When life gets a little crazy, I find that reading about lives far less in touch with reality than my own are like a breath of fresh air. No invisible spirits invade my rooms at night and drink my beverages. I see no spectral arm raise a rose to an invisible nose. And I have never torched my domestic staff in a fiery inferno I set myself to eradicate the form of life that will replace humanity. I am also happy to report that I do not have syphilis in any form much less of a strain so virulent that my delusions become the stuff of a volume of the Art of the Novella series.

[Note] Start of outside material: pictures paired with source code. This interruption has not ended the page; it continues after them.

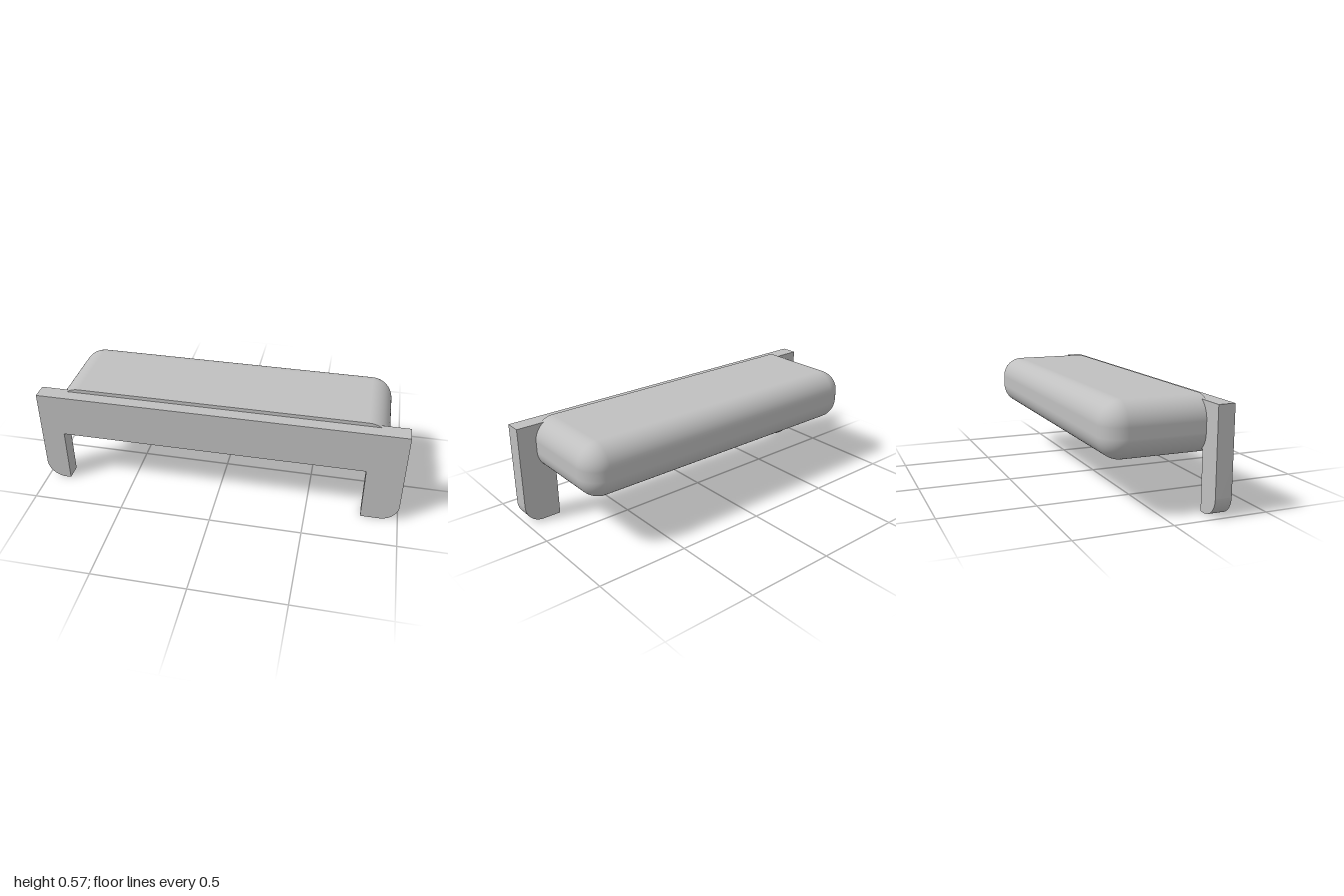
import * as THREE from 'three';
import { toCreasedNormals } from 'three/addons/utils/BufferGeometryUtils.js';
import { RoundedBoxGeometry } from 'three/addons/geometries/RoundedBoxGeometry.js';

const grey = new THREE.MeshStandardMaterial({ color: 0xc0c0c0 });
grey.name = 'grey';

// Rounded block whose front end is cut flat at z = front
function flatFrontBlock(width, height, back, front, r) {
  const depth = front + r - back;
  const g = new RoundedBoxGeometry(width, height, depth, 8, r);
  g.translate(0, 0, back + depth / 2);
  const p = g.attributes.position, n = g.attributes.normal;
  for (let i = 0; i < p.count; i += 3) {
    let flat = true;
    for (let j = i; j < i + 3; j++) {
      if (p.getZ(j) < front - 1e-4) flat = false;
      p.setZ(j, Math.min(p.getZ(j), front));
    }
    // triangles pressed onto the cut face point forward
    if (flat) for (let j = i; j < i + 3; j++) n.setXYZ(j, 0, 0, 1);
  }
  return g;
}

// Bridge-shaped plate with two legs, rounded at the outer feet
function plateGeometry() {
  const s = new THREE.Shape();
  const r = 0.1;
  s.moveTo(-1, 0.55);
  s.lineTo(-1, r);
  s.absarc(-1 + r, r, r, Math.PI, Math.PI * 1.5, false);
  s.lineTo(-0.87, 0);
  s.lineTo(-0.87, 0.31);
  s.lineTo(0.8, 0.31);
  s.lineTo(0.8, 0);
  s.lineTo(1 - r, 0);
  s.absarc(1 - r, r, r, Math.PI * 1.5, Math.PI * 2, false);
  s.lineTo(1, 0.55);
  s.closePath();
  const g = new THREE.ExtrudeGeometry(s, { depth: 0.089, bevelEnabled: false, curveSegments: 16 });
  g.translate(0, 0, 0.213);
  return toCreasedNormals(g, 0.5);
}

export function createModel() {
  const model = new THREE.Group();
  model.name = 'model';

  const plate = new THREE.Mesh(plateGeometry(), grey);
  plate.name = 'frontPlate';

  const body = new THREE.Mesh(flatFrontBlock(1.8, 0.288, -0.302, 0.233, 0.116), grey);
  body.name = 'roundedBody';
  body.position.y = 0.426;

  model.add(plate, body);
  return model;
}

This volume actually contains three versions of the same story - the 1885 "Letter from a Madman" and the 1886 and 1887 versions of the story. The tones may vary but what is clear is that the substance of the story remains the same with such fidelity that the ownership the author felt for the material appears personal. One man's "descent into madness" assumes a pseudo-reality as he offers reasons for what is happening to him that are difficult to believe but are so consistently expressed, especialy given the three iterations in this volume, that a reader can easily slip into a place where they entertain believing his story. Kind of like my reaction to The Little Stranger by Sarah Waters. Go ahead. Tell me it's not alright to compare Waters to de Maupassant.